> **Exercise aim**
Wherever a line of the records contains "index", copy that line.

[Dataset entries]
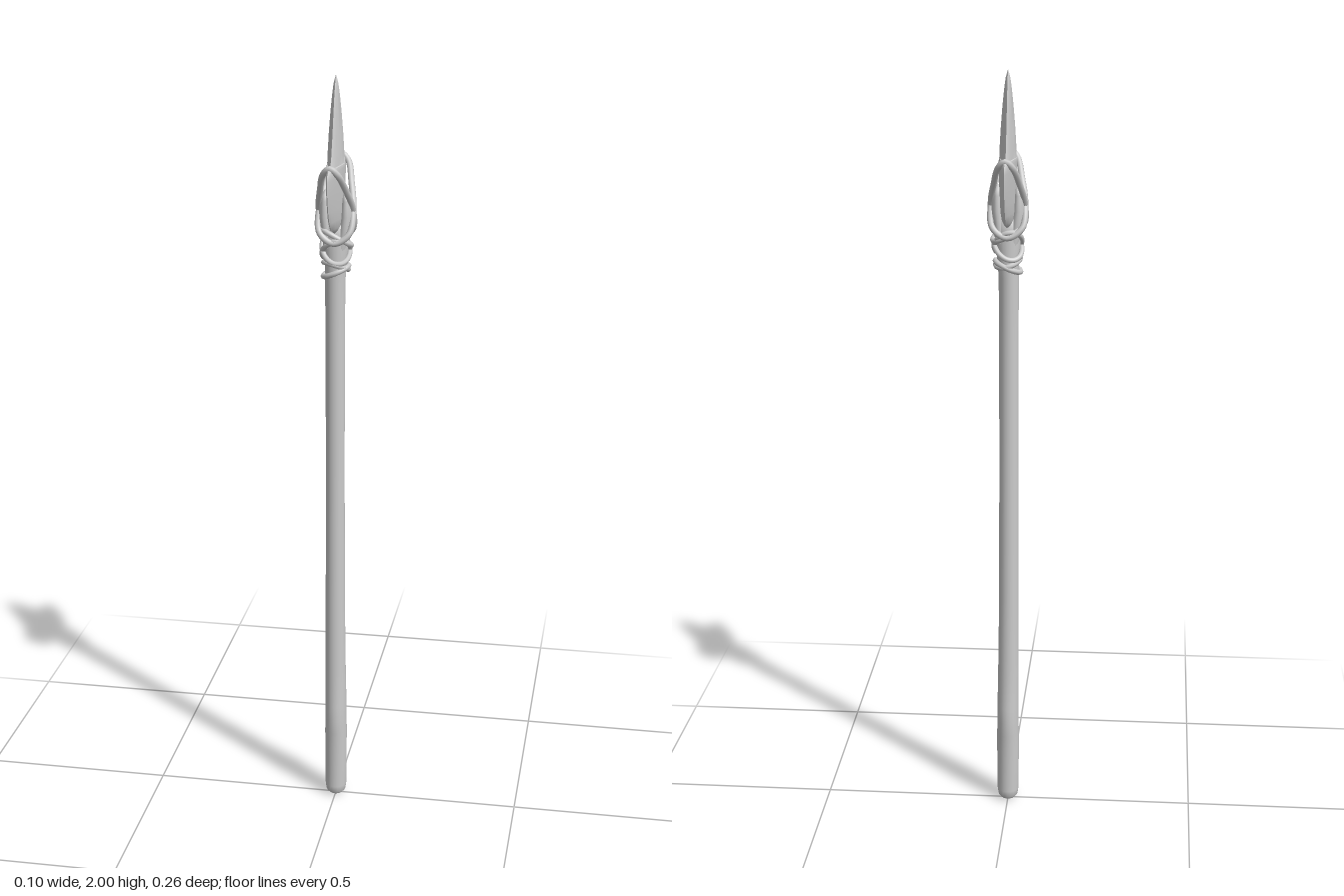
import * as THREE from 'three';
import { toCreasedNormals } from 'three/addons/utils/BufferGeometryUtils.js';

const material = new THREE.MeshStandardMaterial({ color: 0xcccccc });

// Skin a stack of rings; each row is [y, centreX, halfWidthX, halfWidthZ], bottom to top
function loft(rows, sides, ring) {
  const pos = [], index = [];
  rows.forEach(([y, cx, rx, rz], i) => {
    for (let j = 0; j < sides; j++) {
      const [u, v] = ring((j / sides) * Math.PI * 2);
      pos.push(cx + u * rx, y, v * rz);
      if (i === rows.length - 1) continue;
      const a = i * sides + j, b = i * sides + ((j + 1) % sides);
      index.push(a, a + sides, b, b, a + sides, b + sides);
    }
  });
  const g = new THREE.BufferGeometry();
  g.setAttribute('position', new THREE.Float32BufferAttribute(pos, 3));
  g.setIndex(index);
  g.computeVertexNormals();
  return g;
}

const oval = (a) => [Math.cos(a), Math.sin(a)];
// Lens section with sharp edges at +z and -z
const lens = (a) => [Math.sign(Math.cos(a)) * Math.pow(1 - Math.min(1, Math.abs(Math.sin(a))), 0.75), Math.sin(a)];

export function createModel() {
  const model = new THREE.Group();
  const add = (name, geometry) => {
    const mesh = new THREE.Mesh(geometry, material);
    mesh.name = name;
    model.add(mesh);
  };

  // Wooden shaft with a rounded butt and a swollen grip
  add('shaft', loft([
    [0, 0, 0.001, 0.001], [0.003, 0, 0.018, 0.018], [0.012, 0, 0.026, 0.027], [0.03, 0, 0.029, 0.03],
    [0.15, 0, 0.03, 0.031], [0.2, 0, 0.03, 0.034], [0.24, 0, 0.029, 0.037], [0.28, 0, 0.029, 0.034],
    [0.38, -0.001, 0.028, 0.029], [0.6, -0.002, 0.026, 0.027], [1, -0.002, 0.025, 0.025],
    [1.3, -0.002, 0.025, 0.026], [1.48, -0.002, 0.026, 0.028], [1.54, 0, 0.029, 0.03],
    [1.6, 0, 0.036, 0.027], [1.63, 0, 0.036, 0.024], [1.635, 0, 0.001, 0.001],
  ], 20, oval));

  // Split end of the shaft: one rounded prong on each side of the blade
  for (const [name, s] of [['leftProng', 1], ['rightProng', -1]]) {
    add(name, loft([
      [1.56, 0.014, 0.014, 0.024], [1.61, 0.023, 0.017, 0.026], [1.65, 0.027, 0.016, 0.026],
      [1.69, 0.027, 0.013, 0.025], [1.705, 0.026, 0.01, 0.019], [1.713, 0.025, 0.005, 0.01],
      [1.716, 0.025, 0.001, 0.001],
    ].map(([y, cx, rx, rz]) => [y, cx * s, rx, rz]), 16, oval));
  }

  // Stone blade: pointed top, notches for the cord and a barb at each side
  add('blade', toCreasedNormals(loft([
    [1.6, 0, 0.001, 0.001], [1.615, 0, 0.014, 0.04], [1.627, 0, 0.018, 0.072], [1.65, 0, 0.021, 0.095],
    [1.68, 0, 0.022, 0.112], [1.72, 0, 0.023, 0.124], [1.76, 0, 0.023, 0.131], [1.775, 0, 0.023, 0.126],
    [1.783, 0, 0.023, 0.108], [1.784, 0, 0.022, 0.083], [1.81, 0, 0.021, 0.068], [1.86, 0, 0.018, 0.051],
    [1.91, 0, 0.014, 0.037], [1.95, 0, 0.01, 0.025], [1.98, 0, 0.006, 0.012], [2, 0, 0.0005, 0.0005],
  ], 24, lens), 0.8));

  const cord = (name, points, radius = 0.008) => {
    const curve = new THREE.CatmullRomCurve3(points.map((p) => new THREE.Vector3(...p)), true);
    add(name, new THREE.TubeGeometry(curve, 72, radius, 8, true));
  };

  // Cord loops hooked over each notch, crossing on the prongs and passing behind the shaft
  for (const [name, s] of [['frontCordLoop', 1], ['backCordLoop', -1]]) {
    const half = [[0.017, 1.772, 0.086], [0.032, 1.725, 0.045], [0.043, 1.67, 0.004], [0.038, 1.61, -0.026]];
    cord(name, [
      [0, 1.787, s * 0.094],
      ...half.map(([x, y, z]) => [x, y, z * s]),
      [0, 1.585, s * -0.034],
      ...half.reverse().map(([x, y, z]) => [-x, y, z * s]),
    ]);
  }

  // Tilted turns of cord binding the shaft: [height, rise along x, rise along z, radius x, radius z]
  [[1.507, 0.014, 0, 0.032, 0.034], [1.52, -0.008, 0.01, 0.031, 0.033], [1.56, 0.012, 0.03, 0.035, 0.033],
    [1.565, -0.01, -0.032, 0.035, 0.033], [1.595, -0.02, 0.008, 0.039, 0.031]].forEach(([y, tx, tz, rx, rz], i) => {
    const points = Array.from({ length: 12 }, (_, k) => {
      const [c, s] = oval((k / 12) * Math.PI * 2);
      return [c * rx, y + c * tx + s * tz, s * rz];
    });
    cord('cordTurn' + (i + 1), points, 0.007);
  });

  return model;
}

> **Reply to the exercise**
  const pos = [], index = [];
      index.push(a, a + sides, b, b, a + sides, b + sides);
  g.setIndex(index);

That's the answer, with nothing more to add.